## Assignment
Images excepted, the data below must be repeated exactly.

## Saved entries

☆ ☆ ☆ ☆ ☆

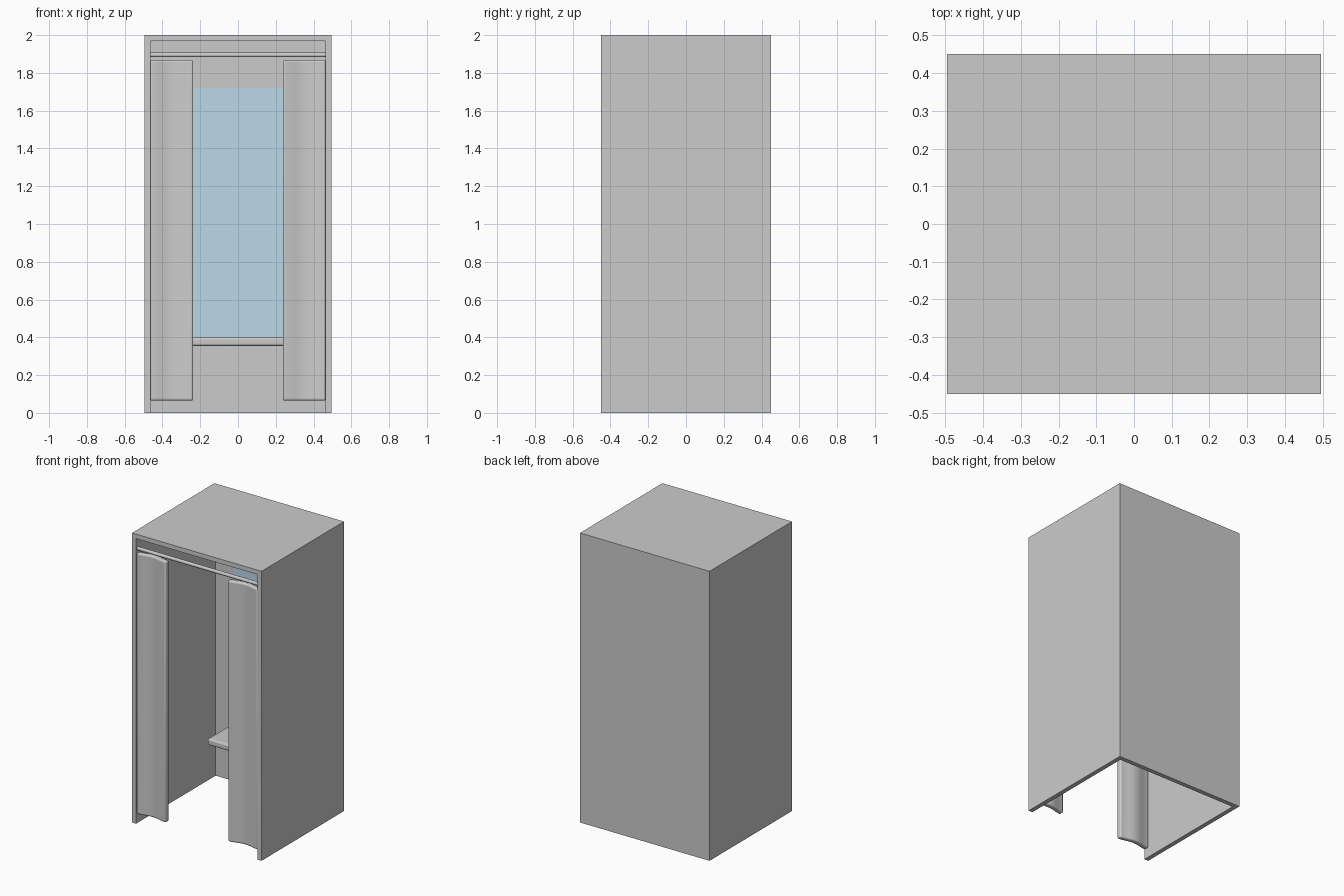
import bpy, bmesh, math

if "Cube" in bpy.data.objects:
    bpy.data.objects.remove(bpy.data.objects["Cube"])

W, D, H, T = 0.99, 0.90, 2.0, 0.031   # booth size and wall thickness


def make_object(name, bm):
    bmesh.ops.recalc_face_normals(bm, faces=bm.faces)
    mesh = bpy.data.meshes.new(name)
    bm.to_mesh(mesh)
    bm.free()
    ob = bpy.data.objects.new(name, mesh)
    bpy.context.collection.objects.link(ob)
    return ob


def box_bm(lo, hi):
    bm = bmesh.new()
    bmesh.ops.create_cube(bm, size=1)
    for v in bm.verts:
        v.co = [(a + b) / 2 + c * (b - a) for a, b, c in zip(lo, hi, v.co)]
    return bm


def smooth(ob, angle=40):
    bpy.ops.object.select_all(action='DESELECT')
    ob.select_set(True)
    bpy.context.view_layer.objects.active = ob
    bpy.ops.object.shade_smooth_by_angle(angle=math.radians(angle))


# Booth shell: roof, back and two sides, open at the front and underneath
bm = box_bm((-W / 2, -D / 2, 0), (W / 2, D / 2, H))
bm.normal_update()
bmesh.ops.delete(bm, geom=[f for f in bm.faces if f.normal.y < -0.5 or f.normal.z < -0.5],
                 context='FACES_ONLY')
mesh = bpy.data.meshes.new("booth_shell")
bm.to_mesh(mesh)
bm.free()
shell = bpy.data.objects.new("booth_shell", mesh)
bpy.context.collection.objects.link(shell)
solid = shell.modifiers.new("wall_thickness", 'SOLIDIFY')
solid.thickness = T
solid.offset = -1
solid.use_even_offset = True

# Mirror on the back wall
mirror = make_object("mirror", box_bm((-0.32, D / 2 - T - 0.006, 0.395), (0.32, D / 2 - T, 1.72)))
glass = bpy.data.materials.new("mirror_glass")
glass.diffuse_color = (0.5, 0.68, 0.8, 1)
glass.use_nodes = True
glass.node_tree.nodes["Principled BSDF"].inputs["Base Color"].default_value = glass.diffuse_color
mirror.data.materials.append(glass)

# Seat with a rounded front edge
seat = make_object("seat", box_bm((-0.33, 0.135, 0.355), (0.33, D / 2 - T, 0.40)))
bev = seat.modifiers.new("rounding", 'BEVEL')
bev.width = 0.012
bev.segments = 4
smooth(seat)

# Curtain rail
bpy.ops.mesh.primitive_cylinder_add(vertices=24, radius=0.012, depth=W - 2 * T,
                                    location=(0, -0.43, 1.895), rotation=(0, math.pi / 2, 0))
rail = bpy.context.object
rail.name = "curtain_rail"
smooth(rail)


# Curtains: thick, gently bowed cloth slabs pulled to each side
def curtain(name, side):
    outer, inner, n = W / 2 - T, 0.237, 12
    bm = bmesh.new()
    front, back = [], []
    for i in range(n + 1):
        t = i / n
        x = side * (outer + (inner - outer) * t)
        y = -0.45 + 0.018 * math.sin(math.pi * t) ** 2 + 0.004 * (1 - t)
        front.append(bm.verts.new((x, y, 0.065)))
        back.append(bm.verts.new((x, y + 0.036, 0.065)))
    base = bm.faces.new(front + back[::-1])
    ext = bmesh.ops.extrude_face_region(bm, geom=[base])
    for v in ext["geom"]:
        if isinstance(v, bmesh.types.BMVert):
            v.co.z = 1.868
    ob = make_object(name, bm)
    b = ob.modifiers.new("soft_edges", 'BEVEL')
    b.width = 0.01
    b.segments = 3
    b.limit_method = 'ANGLE'
    b.angle_limit = math.radians(50)
    smooth(ob)


curtain("left_curtain", -1)
curtain("right_curtain", 1)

☆ ☆ ☆ ☆ ☆

## Your response
import bpy, bmesh, math

if "Cube" in bpy.data.objects:
    bpy.data.objects.remove(bpy.data.objects["Cube"])

W, D, H, T = 0.99, 0.90, 2.0, 0.031   # booth size and wall thickness


def make_object(name, bm):
    bmesh.ops.recalc_face_normals(bm, faces=bm.faces)
    mesh = bpy.data.meshes.new(name)
    bm.to_mesh(mesh)
    bm.free()
    ob = bpy.data.objects.new(name, mesh)
    bpy.context.collection.objects.link(ob)
    return ob


def box_bm(lo, hi):
    bm = bmesh.new()
    bmesh.ops.create_cube(bm, size=1)
    for v in bm.verts:
        v.co = [(a + b) / 2 + c * (b - a) for a, b, c in zip(lo, hi, v.co)]
    return bm


def smooth(ob, angle=40):
    bpy.ops.object.select_all(action='DESELECT')
    ob.select_set(True)
    bpy.context.view_layer.objects.active = ob
    bpy.ops.object.shade_smooth_by_angle(angle=math.radians(angle))


# Booth shell: roof, back and two sides, open at the front and underneath
bm = box_bm((-W / 2, -D / 2, 0), (W / 2, D / 2, H))
bm.normal_update()
bmesh.ops.delete(bm, geom=[f for f in bm.faces if f.normal.y < -0.5 or f.normal.z < -0.5],
                 context='FACES_ONLY')
mesh = bpy.data.meshes.new("booth_shell")
bm.to_mesh(mesh)
bm.free()
shell = bpy.data.objects.new("booth_shell", mesh)
bpy.context.collection.objects.link(shell)
solid = shell.modifiers.new("wall_thickness", 'SOLIDIFY')
solid.thickness = T
solid.offset = -1
solid.use_even_offset = True

# Mirror on the back wall
mirror = make_object("mirror", box_bm((-0.32, D / 2 - T - 0.006, 0.395), (0.32, D / 2 - T, 1.72)))
glass = bpy.data.materials.new("mirror_glass")
glass.diffuse_color = (0.5, 0.68, 0.8, 1)
glass.use_nodes = True
glass.node_tree.nodes["Principled BSDF"].inputs["Base Color"].default_value = glass.diffuse_color
mirror.data.materials.append(glass)

# Seat with a rounded front edge
seat = make_object("seat", box_bm((-0.33, 0.135, 0.355), (0.33, D / 2 - T, 0.40)))
bev = seat.modifiers.new("rounding", 'BEVEL')
bev.width = 0.012
bev.segments = 4
smooth(seat)

# Curtain rail
bpy.ops.mesh.primitive_cylinder_add(vertices=24, radius=0.012, depth=W - 2 * T,
                                    location=(0, -0.43, 1.895), rotation=(0, math.pi / 2, 0))
rail = bpy.context.object
rail.name = "curtain_rail"
smooth(rail)


# Curtains: thick, gently bowed cloth slabs pulled to each side
def curtain(name, side):
    outer, inner, n = W / 2 - T, 0.237, 12
    bm = bmesh.new()
    front, back = [], []
    for i in range(n + 1):
        t = i / n
        x = side * (outer + (inner - outer) * t)
        y = -0.45 + 0.018 * math.sin(math.pi * t) ** 2 + 0.004 * (1 - t)
        front.append(bm.verts.new((x, y, 0.065)))
        back.append(bm.verts.new((x, y + 0.036, 0.065)))
    base = bm.faces.new(front + back[::-1])
    ext = bmesh.ops.extrude_face_region(bm, geom=[base])
    for v in ext["geom"]:
        if isinstance(v, bmesh.types.BMVert):
            v.co.z = 1.868
    ob = make_object(name, bm)
    b = ob.modifiers.new("soft_edges", 'BEVEL')
    b.width = 0.01
    b.segments = 3
    b.limit_method = 'ANGLE'
    b.angle_limit = math.radians(50)
    smooth(ob)


curtain("left_curtain", -1)
curtain("right_curtain", 1)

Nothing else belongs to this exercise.